Only the number should be given: how many lines below contain "return".

→ **RECORDS FOR THE TASK**:
╭──

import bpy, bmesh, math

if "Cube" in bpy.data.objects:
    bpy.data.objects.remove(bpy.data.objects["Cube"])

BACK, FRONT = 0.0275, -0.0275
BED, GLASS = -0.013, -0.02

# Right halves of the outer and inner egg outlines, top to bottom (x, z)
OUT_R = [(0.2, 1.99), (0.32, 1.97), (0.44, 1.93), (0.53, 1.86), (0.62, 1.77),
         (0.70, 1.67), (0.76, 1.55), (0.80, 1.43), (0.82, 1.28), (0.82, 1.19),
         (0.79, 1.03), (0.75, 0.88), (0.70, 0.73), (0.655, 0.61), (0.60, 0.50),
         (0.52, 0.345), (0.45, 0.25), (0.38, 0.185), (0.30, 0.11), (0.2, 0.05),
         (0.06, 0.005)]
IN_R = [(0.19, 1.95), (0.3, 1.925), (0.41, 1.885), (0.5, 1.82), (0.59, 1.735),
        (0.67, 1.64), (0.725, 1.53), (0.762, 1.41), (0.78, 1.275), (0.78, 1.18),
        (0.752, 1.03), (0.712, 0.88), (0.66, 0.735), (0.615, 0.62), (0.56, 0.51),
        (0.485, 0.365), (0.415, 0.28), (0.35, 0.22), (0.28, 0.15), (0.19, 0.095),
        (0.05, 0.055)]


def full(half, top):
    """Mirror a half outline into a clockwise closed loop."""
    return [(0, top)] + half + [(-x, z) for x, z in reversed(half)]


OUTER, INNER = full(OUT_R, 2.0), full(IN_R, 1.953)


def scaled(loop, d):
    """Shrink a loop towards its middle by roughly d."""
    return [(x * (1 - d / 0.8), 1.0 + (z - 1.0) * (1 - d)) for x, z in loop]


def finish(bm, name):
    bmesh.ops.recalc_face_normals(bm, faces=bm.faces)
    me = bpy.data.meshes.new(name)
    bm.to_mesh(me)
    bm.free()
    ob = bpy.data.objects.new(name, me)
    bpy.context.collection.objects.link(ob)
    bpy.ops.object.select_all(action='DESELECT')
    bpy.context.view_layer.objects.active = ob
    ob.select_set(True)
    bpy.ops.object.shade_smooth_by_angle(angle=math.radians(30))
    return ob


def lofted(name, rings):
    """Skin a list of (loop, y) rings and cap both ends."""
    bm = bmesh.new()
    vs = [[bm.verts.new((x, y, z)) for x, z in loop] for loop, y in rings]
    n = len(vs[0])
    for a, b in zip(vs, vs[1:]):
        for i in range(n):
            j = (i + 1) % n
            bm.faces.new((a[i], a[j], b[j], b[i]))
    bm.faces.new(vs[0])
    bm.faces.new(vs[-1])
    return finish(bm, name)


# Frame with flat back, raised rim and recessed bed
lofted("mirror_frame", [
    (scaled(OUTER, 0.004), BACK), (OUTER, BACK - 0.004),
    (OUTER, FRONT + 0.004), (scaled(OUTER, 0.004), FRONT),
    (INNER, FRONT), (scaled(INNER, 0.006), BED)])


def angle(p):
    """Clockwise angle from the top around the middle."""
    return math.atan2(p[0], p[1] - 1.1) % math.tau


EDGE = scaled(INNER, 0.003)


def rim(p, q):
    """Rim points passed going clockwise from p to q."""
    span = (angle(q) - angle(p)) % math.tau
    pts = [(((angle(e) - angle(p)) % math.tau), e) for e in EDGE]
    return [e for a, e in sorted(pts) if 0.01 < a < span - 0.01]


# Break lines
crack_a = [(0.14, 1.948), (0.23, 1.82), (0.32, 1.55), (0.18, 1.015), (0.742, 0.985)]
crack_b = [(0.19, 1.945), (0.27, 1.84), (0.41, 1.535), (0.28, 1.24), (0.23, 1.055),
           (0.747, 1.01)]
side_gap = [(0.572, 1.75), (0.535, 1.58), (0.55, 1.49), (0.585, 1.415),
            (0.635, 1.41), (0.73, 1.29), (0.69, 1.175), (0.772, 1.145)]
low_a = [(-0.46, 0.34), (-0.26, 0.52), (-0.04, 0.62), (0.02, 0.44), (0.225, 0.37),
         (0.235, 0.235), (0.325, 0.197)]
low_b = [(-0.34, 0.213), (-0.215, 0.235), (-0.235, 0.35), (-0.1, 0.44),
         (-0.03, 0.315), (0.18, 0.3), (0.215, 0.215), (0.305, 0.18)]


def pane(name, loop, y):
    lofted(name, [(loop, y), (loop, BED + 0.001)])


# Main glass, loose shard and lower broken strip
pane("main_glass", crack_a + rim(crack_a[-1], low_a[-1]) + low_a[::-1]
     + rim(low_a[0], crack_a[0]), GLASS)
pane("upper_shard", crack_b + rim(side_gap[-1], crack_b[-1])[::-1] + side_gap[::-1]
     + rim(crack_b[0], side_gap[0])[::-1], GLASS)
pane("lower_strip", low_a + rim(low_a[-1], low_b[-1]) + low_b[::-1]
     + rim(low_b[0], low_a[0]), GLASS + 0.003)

╰──

→ **ANSWER TO THIS PROBLEM**:
6